─── LISTED ENTRIES

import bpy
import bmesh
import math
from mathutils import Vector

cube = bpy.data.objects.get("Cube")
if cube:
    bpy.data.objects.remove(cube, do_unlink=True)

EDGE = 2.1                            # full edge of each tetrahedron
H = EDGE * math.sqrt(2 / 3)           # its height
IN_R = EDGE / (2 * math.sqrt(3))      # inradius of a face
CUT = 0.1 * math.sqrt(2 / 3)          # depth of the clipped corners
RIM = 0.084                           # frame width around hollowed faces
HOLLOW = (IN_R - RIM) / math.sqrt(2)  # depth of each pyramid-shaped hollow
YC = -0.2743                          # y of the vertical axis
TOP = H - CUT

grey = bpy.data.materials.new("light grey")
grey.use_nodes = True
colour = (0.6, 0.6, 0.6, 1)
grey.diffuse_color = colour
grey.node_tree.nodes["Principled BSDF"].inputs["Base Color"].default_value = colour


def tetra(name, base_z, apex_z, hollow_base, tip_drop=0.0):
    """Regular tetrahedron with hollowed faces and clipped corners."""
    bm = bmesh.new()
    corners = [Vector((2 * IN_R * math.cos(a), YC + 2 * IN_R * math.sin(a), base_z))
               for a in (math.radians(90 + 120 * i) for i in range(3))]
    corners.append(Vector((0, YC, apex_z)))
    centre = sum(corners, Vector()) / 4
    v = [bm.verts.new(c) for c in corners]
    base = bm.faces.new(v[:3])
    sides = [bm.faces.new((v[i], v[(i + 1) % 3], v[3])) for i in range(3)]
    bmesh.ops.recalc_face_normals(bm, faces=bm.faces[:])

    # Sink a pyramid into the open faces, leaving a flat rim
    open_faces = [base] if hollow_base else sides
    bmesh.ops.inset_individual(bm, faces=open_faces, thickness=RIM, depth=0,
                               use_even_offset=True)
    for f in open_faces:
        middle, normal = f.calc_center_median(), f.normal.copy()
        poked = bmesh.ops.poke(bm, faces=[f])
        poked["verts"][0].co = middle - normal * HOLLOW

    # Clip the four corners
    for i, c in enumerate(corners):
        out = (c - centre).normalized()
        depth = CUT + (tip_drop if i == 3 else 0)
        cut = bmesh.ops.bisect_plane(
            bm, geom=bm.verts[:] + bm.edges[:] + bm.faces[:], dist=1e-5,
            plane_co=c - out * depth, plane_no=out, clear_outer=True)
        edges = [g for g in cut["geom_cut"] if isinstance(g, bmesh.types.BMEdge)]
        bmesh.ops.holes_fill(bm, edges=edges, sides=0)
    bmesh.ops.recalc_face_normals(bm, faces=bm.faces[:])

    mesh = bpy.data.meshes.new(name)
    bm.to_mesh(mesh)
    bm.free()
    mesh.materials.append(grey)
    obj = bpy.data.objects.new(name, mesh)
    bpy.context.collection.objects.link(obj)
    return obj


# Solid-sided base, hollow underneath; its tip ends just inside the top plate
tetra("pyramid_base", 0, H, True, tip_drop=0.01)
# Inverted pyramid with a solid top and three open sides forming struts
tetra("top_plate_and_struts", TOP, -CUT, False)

──────

=== PROBLEM STATEMENT ===
The answer must reproduce all of the entries exactly.

=== WRITTEN ANSWER ===
import bpy
import bmesh
import math
from mathutils import Vector

cube = bpy.data.objects.get("Cube")
if cube:
    bpy.data.objects.remove(cube, do_unlink=True)

EDGE = 2.1                            # full edge of each tetrahedron
H = EDGE * math.sqrt(2 / 3)           # its height
IN_R = EDGE / (2 * math.sqrt(3))      # inradius of a face
CUT = 0.1 * math.sqrt(2 / 3)          # depth of the clipped corners
RIM = 0.084                           # frame width around hollowed faces
HOLLOW = (IN_R - RIM) / math.sqrt(2)  # depth of each pyramid-shaped hollow
YC = -0.2743                          # y of the vertical axis
TOP = H - CUT

grey = bpy.data.materials.new("light grey")
grey.use_nodes = True
colour = (0.6, 0.6, 0.6, 1)
grey.diffuse_color = colour
grey.node_tree.nodes["Principled BSDF"].inputs["Base Color"].default_value = colour


def tetra(name, base_z, apex_z, hollow_base, tip_drop=0.0):
    """Regular tetrahedron with hollowed faces and clipped corners."""
    bm = bmesh.new()
    corners = [Vector((2 * IN_R * math.cos(a), YC + 2 * IN_R * math.sin(a), base_z))
               for a in (math.radians(90 + 120 * i) for i in range(3))]
    corners.append(Vector((0, YC, apex_z)))
    centre = sum(corners, Vector()) / 4
    v = [bm.verts.new(c) for c in corners]
    base = bm.faces.new(v[:3])
    sides = [bm.faces.new((v[i], v[(i + 1) % 3], v[3])) for i in range(3)]
    bmesh.ops.recalc_face_normals(bm, faces=bm.faces[:])

    # Sink a pyramid into the open faces, leaving a flat rim
    open_faces = [base] if hollow_base else sides
    bmesh.ops.inset_individual(bm, faces=open_faces, thickness=RIM, depth=0,
                               use_even_offset=True)
    for f in open_faces:
        middle, normal = f.calc_center_median(), f.normal.copy()
        poked = bmesh.ops.poke(bm, faces=[f])
        poked["verts"][0].co = middle - normal * HOLLOW

    # Clip the four corners
    for i, c in enumerate(corners):
        out = (c - centre).normalized()
        depth = CUT + (tip_drop if i == 3 else 0)
        cut = bmesh.ops.bisect_plane(
            bm, geom=bm.verts[:] + bm.edges[:] + bm.faces[:], dist=1e-5,
            plane_co=c - out * depth, plane_no=out, clear_outer=True)
        edges = [g for g in cut["geom_cut"] if isinstance(g, bmesh.types.BMEdge)]
        bmesh.ops.holes_fill(bm, edges=edges, sides=0)
    bmesh.ops.recalc_face_normals(bm, faces=bm.faces[:])

    mesh = bpy.data.meshes.new(name)
    bm.to_mesh(mesh)
    bm.free()
    mesh.materials.append(grey)
    obj = bpy.data.objects.new(name, mesh)
    bpy.context.collection.objects.link(obj)
    return obj


# Solid-sided base, hollow underneath; its tip ends just inside the top plate
tetra("pyramid_base", 0, H, True, tip_drop=0.01)
# Inverted pyramid with a solid top and three open sides forming struts
tetra("top_plate_and_struts", TOP, -CUT, False)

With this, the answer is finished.